This is a judgment call that will ultimately require a bit of guesswork, since we’re just playing games with definitions here. However, broadly speaking, there are a few questions you can ask yourself (or clients you’re chatting with) that should help you determine which approach is likely to work better:
1 – Is the product self-contained?
When an item has a clear purpose that it fulfills, without the need for other purchases, it’s generally better to pitch it as a product. After all, you never hear a bicycle being pitched as a “dual-wheel personal transportation solution.”
It’s a bike.
If someone has a need for a bike, they’ll buy one. They don’t (usually) need to be sold on some hypothetical cheery vision of “Your Life With Your New Bicycle.”
Similarly, unlike complex systems like assembly lines or networks, a bicycle virtually always comes in an all-in-one package. It’s not necessary to, for example, buy the frame from one vendor and the wheels from another. This “total package” aspect is another clue that a product-based approach will work better for your trade show display.
2 – Is your buying audience well-informed about individual products?
This is where those buyer personas and conversations with your existing leads and clients can come in useful.
Generally speaking, is a visitor to your trade show booth display likely to have better-than-lay knowledge of your industry or area of specialization? The more informed your visitors are going to be, the more likely it is you’ll want to use a product-based approach.
Otherwise, as illustrated above, the solution-based approach pitches the outcome rather than the specifics, and avoids scaring off less-informed visitors with complex details they don’t understand.
3 – Do your trade show visitors have actual purchasing power?
If the answer is “no,” it’s probably a waste of time to focus too heavily on the individual products. If someone has sent an underling to do research for them, that person is unlikely to be too concerned about specific makes and models.
Such discussions virtually always boil down to the visitor asking, “Well, what can you DO for us?” That’s pretty much an open invitation for a solution-based approach. You talk to them about their needs, and attempt to describe how your systems will meet those needs.
In these cases, specific product discussions will happen further down the line, when your sales team starts working on the leads you pick up. There’s no reason to jump the gun on this – let the “hard sell” happen in its own time, when you’re talking to someone who is actively searching for your solution and can actually sign a check.

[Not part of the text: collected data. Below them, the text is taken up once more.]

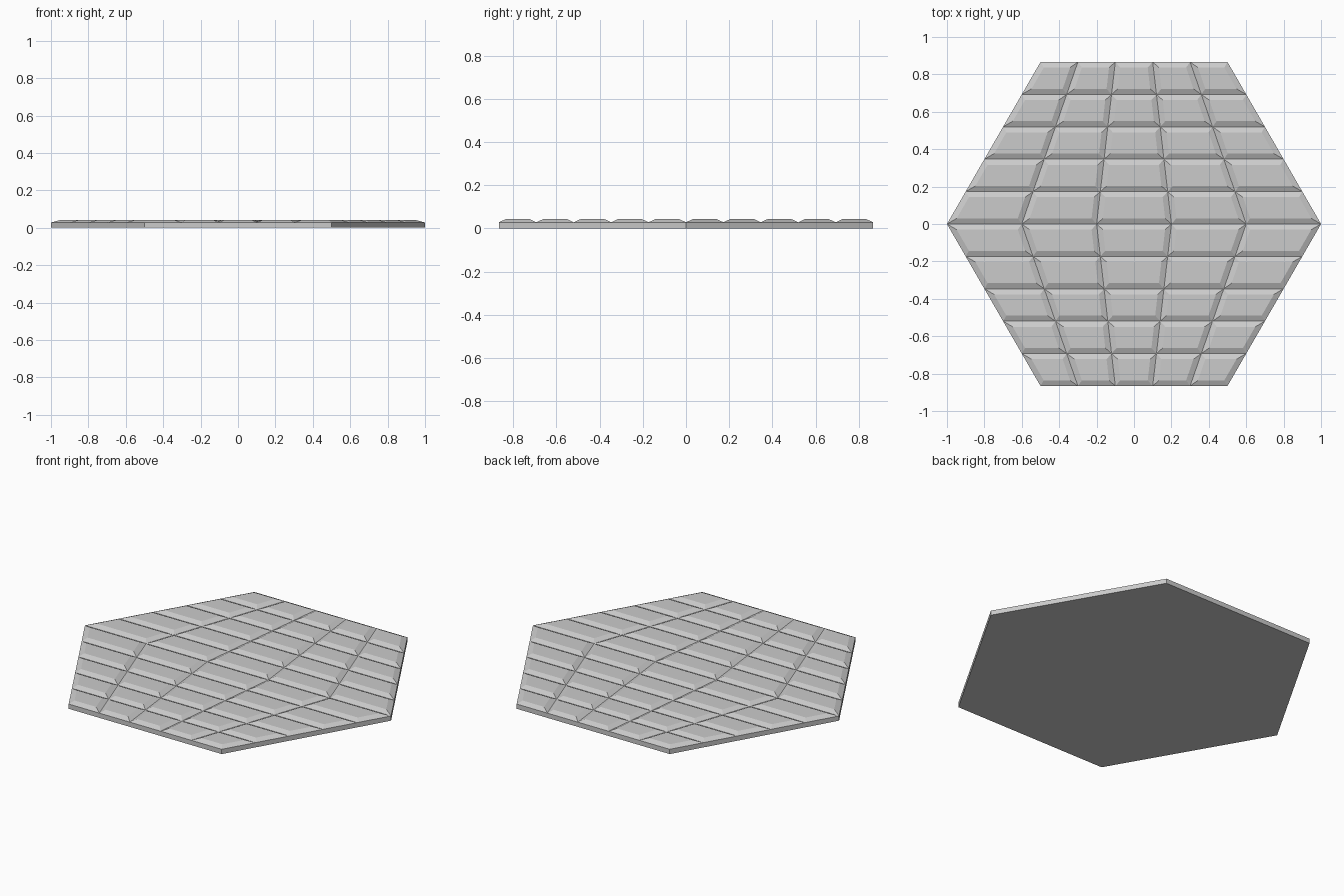
import bpy, bmesh, math

if "Cube" in bpy.data.objects:
    bpy.data.objects.remove(bpy.data.objects["Cube"])

HALF = math.sqrt(3) / 2      # flat-to-flat half width of the hexagon
N = 5                        # tiles per half, both ways
BASE, RAISE, INSET = 0.028, 0.014, 0.03

bm = bmesh.new()

# Tile grid: rows narrow from the middle towards both flat edges
rows = []
for j in range(-N, N + 1):
    half_w = 1 - 0.5 * abs(j) / N
    rows.append([bm.verts.new((half_w * (2 * i / N - 1), HALF * j / N, BASE))
                 for i in range(N + 1)])
tiles = []
for a, b in zip(rows, rows[1:]):
    for i in range(N):
        tiles.append(bm.faces.new((a[i], a[i + 1], b[i + 1], b[i])))

# Side walls and flat underside
rim = [e for e in bm.edges if e.is_boundary]
walls = bmesh.ops.extrude_edge_only(bm, edges=rim)["geom"]
for v in walls:
    if isinstance(v, bmesh.types.BMVert):
        v.co.z = 0
bmesh.ops.contextual_create(bm, geom=[e for e in walls if isinstance(e, bmesh.types.BMEdge)
                                      and all(v.co.z == 0 for v in e.verts)])
bmesh.ops.recalc_face_normals(bm, faces=bm.faces)

# Raised tiles with sloped borders
bmesh.ops.inset_individual(bm, faces=tiles, thickness=INSET, depth=RAISE,
                           use_even_offset=True)

mesh = bpy.data.meshes.new("hexagon_tile_panel")
bm.to_mesh(mesh)
bm.free()
panel = bpy.data.objects.new("hexagon_tile_panel", mesh)
bpy.context.collection.objects.link(panel)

4 – Are They Asking “Why?” or “How?”
This is another case where the language your visitors use can give you a big clue as to which approaches to deploy.
Simply put, if a visitor’s questions center on “Why should I choose you?” then that’s a call for a solution-based approach. It’s the opportunity for your best Big Picture spiel and to paint that picture of a glorious future that includes your product line.

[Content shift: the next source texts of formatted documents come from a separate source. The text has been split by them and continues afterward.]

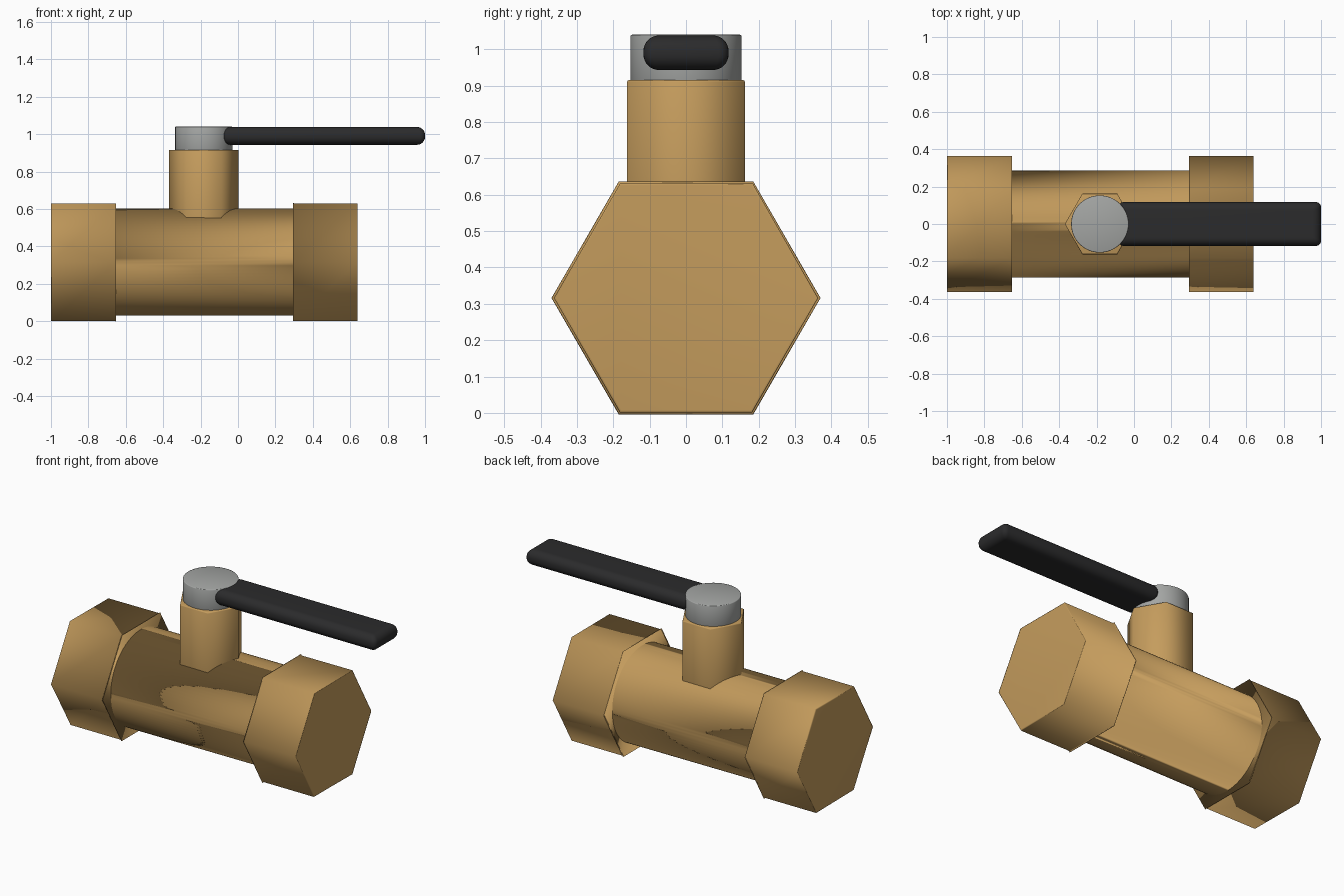
import bpy, bmesh, math
from mathutils import Matrix

if "Cube" in bpy.data.objects:
    bpy.data.objects.remove(bpy.data.objects["Cube"])


def material(name, rgb):
    m = bpy.data.materials.new(name)
    m.diffuse_color = (*rgb, 1)
    m.use_nodes = True
    m.node_tree.nodes["Principled BSDF"].inputs["Base Color"].default_value = m.diffuse_color
    return m


brass = material("brass", (0.56, 0.335, 0.11))
steel = material("grey steel", (0.37, 0.38, 0.37))
black = material("black grip", (0.024, 0.024, 0.025))


def finish(bm, name, mat):
    bmesh.ops.recalc_face_normals(bm, faces=bm.faces[:])
    for f in bm.faces:
        f.smooth = True
    me = bpy.data.meshes.new(name)
    bm.to_mesh(me)
    bm.free()
    me.materials.append(mat)
    ob = bpy.data.objects.new(name, me)
    bpy.context.collection.objects.link(ob)
    return ob


def prism(name, mat, sides, radius, start, end, centre, axis, bevel=0.006):
    """Prism or cylinder with softened rims; axis 'X' or 'Z', a corner on y (X) or x (Z)."""
    bm = bmesh.new()
    bmesh.ops.create_cone(bm, cap_ends=True, segments=sides, radius1=radius,
                          radius2=radius, depth=end - start)
    # put a corner on +x whatever the starting angle of the primitive
    v = bm.verts[:][0].co
    bmesh.ops.rotate(bm, verts=bm.verts, matrix=Matrix.Rotation(-math.atan2(v.y, v.x), 3, 'Z'))
    mid = (start + end) / 2
    if axis == 'X':
        # cyclic swap: local x -> y, y -> z, z -> x
        for w in bm.verts:
            x, y, z = w.co
            w.co = (z + mid, x + centre[0], y + centre[1])
    else:
        bmesh.ops.translate(bm, verts=bm.verts, vec=(centre[0], centre[1], mid))
    if bevel:
        rims = [e for e in bm.edges if e.calc_face_angle() > math.radians(80)]
        bmesh.ops.bevel(bm, geom=rims, offset=bevel, segments=2, profile=0.5, affect='EDGES')
    return finish(bm, name, mat)


# valve body and the two hexagonal end nuts
AXIS_Z, STEM_X = 0.316, -0.183
prism("valve_body", brass, 96, 0.287, -0.66, 0.305, (0, AXIS_Z), 'X')
for name, a, b in (("left_end_nut", -1.0, -0.652), ("right_end_nut", 0.293, 0.64)):
    prism(name, brass, 6, 0.363, a, b, (0, AXIS_Z), 'X')

# hexagonal stem neck and round cap
prism("stem_neck", brass, 6, 0.187, 0.32, 0.916, (STEM_X, 0), 'Z')
prism("stem_cap", steel, 64, 0.153, 0.90, 1.04, (STEM_X, 0), 'Z', 0.004)

# lever: stacked rounded rectangles giving a rounded edge all round
X0, X1, HALF_Y, Z0, Z1, ROUND = -0.083, 1.0, 0.117, 0.943, 1.038, 0.043
bm = bmesh.new()
layers = []
STEPS = 8
for top in (False, True):
    for i in range(STEPS + 1):
        t = (i if not top else STEPS - i) / STEPS * math.pi / 2
        inset = ROUND * (1 - math.sin(t))
        rise = ROUND * (1 - math.cos(t))
        z = Z1 - rise if top else Z0 + rise
        r = max(0.027 - inset * 0.5, 0.004)
        hx, hy = (X1 - X0) / 2 - inset - r, HALF_Y - inset - r
        ring = []
        for q, (sx, sy) in enumerate(((1, 1), (-1, 1), (-1, -1), (1, -1))):
            for k in range(6):
                a = (q + k / 5) * math.pi / 2
                ring.append(bm.verts.new(((X0 + X1) / 2 + sx * hx + r * math.cos(a),
                                          sy * hy + r * math.sin(a), z)))
        layers.append(ring)
for lo, hi in zip(layers, layers[1:]):
    n = len(lo)
    for i in range(n):
        bm.faces.new((lo[i], lo[(i + 1) % n], hi[(i + 1) % n], hi[i]))
bm.faces.new(layers[0][::-1])
bm.faces.new(layers[-1])
finish(bm, "lever_handle", black)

On the other hand, if the questions are more pragmatic, along the lines of “How do your products deliver on these promises?” then that’s your clue to start pitching specific items. If a buyer is asking about implementation and mechanics, in all likelihood, they don’t need to be sold on a grand vision.
They need to be sold on a specific implementation, and that means talking product.
Consider Your Buyer Psychology Going Forward At Trade Shows
Obviously, this isn’t an all-or-nothing situation. A good trade show display will have a mix of big- and little-picture messaging, but it can definitely be tilted in one direction or the other based on what you expect from your expo booth visitors.
Online hosting – like “virtual” trade show displays – also expand your options here. For example, you might put the product-heavy literature online, while keeping the fluffier materials in the physical trade show display. This is often a good “best of both worlds” solution, if you’re unsure as to your direction.
However, if you keep building good buyer personas and keep in touch with your customers, you should be able to start quickly deciding for yourself whether a product- or solution-based pitch is more likely to resonate with them.